PROVIDED INFORMATION:
<<<<

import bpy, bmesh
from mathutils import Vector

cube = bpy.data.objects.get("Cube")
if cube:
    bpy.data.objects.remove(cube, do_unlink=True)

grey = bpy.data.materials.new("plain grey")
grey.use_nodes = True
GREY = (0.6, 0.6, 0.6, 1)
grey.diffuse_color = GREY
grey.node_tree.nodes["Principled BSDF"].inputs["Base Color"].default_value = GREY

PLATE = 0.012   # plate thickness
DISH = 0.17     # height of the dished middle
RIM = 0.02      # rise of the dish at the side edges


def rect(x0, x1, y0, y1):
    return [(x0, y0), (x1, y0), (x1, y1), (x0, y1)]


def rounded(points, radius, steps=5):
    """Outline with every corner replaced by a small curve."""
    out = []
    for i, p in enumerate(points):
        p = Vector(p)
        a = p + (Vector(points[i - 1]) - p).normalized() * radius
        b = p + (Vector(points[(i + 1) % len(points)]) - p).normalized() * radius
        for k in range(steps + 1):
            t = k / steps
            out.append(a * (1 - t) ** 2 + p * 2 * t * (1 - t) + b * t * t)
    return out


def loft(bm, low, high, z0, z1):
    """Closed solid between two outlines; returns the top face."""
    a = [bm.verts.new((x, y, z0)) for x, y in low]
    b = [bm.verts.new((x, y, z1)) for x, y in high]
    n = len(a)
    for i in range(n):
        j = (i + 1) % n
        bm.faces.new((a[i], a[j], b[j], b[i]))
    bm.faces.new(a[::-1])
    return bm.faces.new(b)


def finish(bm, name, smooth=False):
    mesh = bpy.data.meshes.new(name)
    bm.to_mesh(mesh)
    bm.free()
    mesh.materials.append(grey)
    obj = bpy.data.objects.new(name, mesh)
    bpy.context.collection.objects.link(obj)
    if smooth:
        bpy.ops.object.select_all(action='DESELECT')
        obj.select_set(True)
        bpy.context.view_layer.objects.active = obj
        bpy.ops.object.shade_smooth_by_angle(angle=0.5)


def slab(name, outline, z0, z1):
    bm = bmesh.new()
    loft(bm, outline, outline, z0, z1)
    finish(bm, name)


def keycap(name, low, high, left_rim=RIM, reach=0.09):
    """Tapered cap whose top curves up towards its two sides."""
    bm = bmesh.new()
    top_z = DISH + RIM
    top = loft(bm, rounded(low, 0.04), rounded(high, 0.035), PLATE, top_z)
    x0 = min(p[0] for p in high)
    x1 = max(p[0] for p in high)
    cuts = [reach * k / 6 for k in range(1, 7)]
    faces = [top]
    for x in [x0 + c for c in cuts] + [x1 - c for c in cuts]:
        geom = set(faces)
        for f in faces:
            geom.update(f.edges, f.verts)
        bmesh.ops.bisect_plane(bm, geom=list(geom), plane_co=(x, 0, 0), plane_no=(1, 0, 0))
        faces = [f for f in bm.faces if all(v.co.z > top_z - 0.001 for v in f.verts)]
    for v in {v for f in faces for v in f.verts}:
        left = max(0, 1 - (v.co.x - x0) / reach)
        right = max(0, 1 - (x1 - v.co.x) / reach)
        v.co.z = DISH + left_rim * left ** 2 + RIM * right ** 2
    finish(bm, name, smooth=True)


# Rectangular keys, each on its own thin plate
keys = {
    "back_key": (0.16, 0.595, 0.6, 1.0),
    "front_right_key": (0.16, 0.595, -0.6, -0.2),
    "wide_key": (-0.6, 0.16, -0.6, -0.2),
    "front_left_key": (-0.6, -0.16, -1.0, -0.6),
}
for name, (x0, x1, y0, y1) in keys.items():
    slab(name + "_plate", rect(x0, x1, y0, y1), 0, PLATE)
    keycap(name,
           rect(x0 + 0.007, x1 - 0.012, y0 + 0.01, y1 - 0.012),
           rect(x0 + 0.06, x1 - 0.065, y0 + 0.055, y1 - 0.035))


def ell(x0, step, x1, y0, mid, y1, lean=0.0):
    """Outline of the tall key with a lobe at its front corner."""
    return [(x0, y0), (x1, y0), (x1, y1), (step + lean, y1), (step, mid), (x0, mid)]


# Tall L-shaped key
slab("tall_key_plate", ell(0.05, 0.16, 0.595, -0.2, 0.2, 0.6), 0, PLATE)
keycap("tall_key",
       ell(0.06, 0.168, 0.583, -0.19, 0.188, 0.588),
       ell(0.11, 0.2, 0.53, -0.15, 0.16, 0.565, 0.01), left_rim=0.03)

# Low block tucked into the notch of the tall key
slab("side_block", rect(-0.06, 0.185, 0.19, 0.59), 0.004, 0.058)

>>>>

YOUR ASSIGNMENT:
Each line from the one containing "rect(x0 + 0.06, x1" to the last line above must be returned exactly, and no line outside that range.

WORKED SOLUTION:
           rect(x0 + 0.06, x1 - 0.065, y0 + 0.055, y1 - 0.035))


def ell(x0, step, x1, y0, mid, y1, lean=0.0):
    """Outline of the tall key with a lobe at its front corner."""
    return [(x0, y0), (x1, y0), (x1, y1), (step + lean, y1), (step, mid), (x0, mid)]


# Tall L-shaped key
slab("tall_key_plate", ell(0.05, 0.16, 0.595, -0.2, 0.2, 0.6), 0, PLATE)
keycap("tall_key",
       ell(0.06, 0.168, 0.583, -0.19, 0.188, 0.588),
       ell(0.11, 0.2, 0.53, -0.15, 0.16, 0.565, 0.01), left_rim=0.03)

# Low block tucked into the notch of the tall key
slab("side_block", rect(-0.06, 0.185, 0.19, 0.59), 0.004, 0.058)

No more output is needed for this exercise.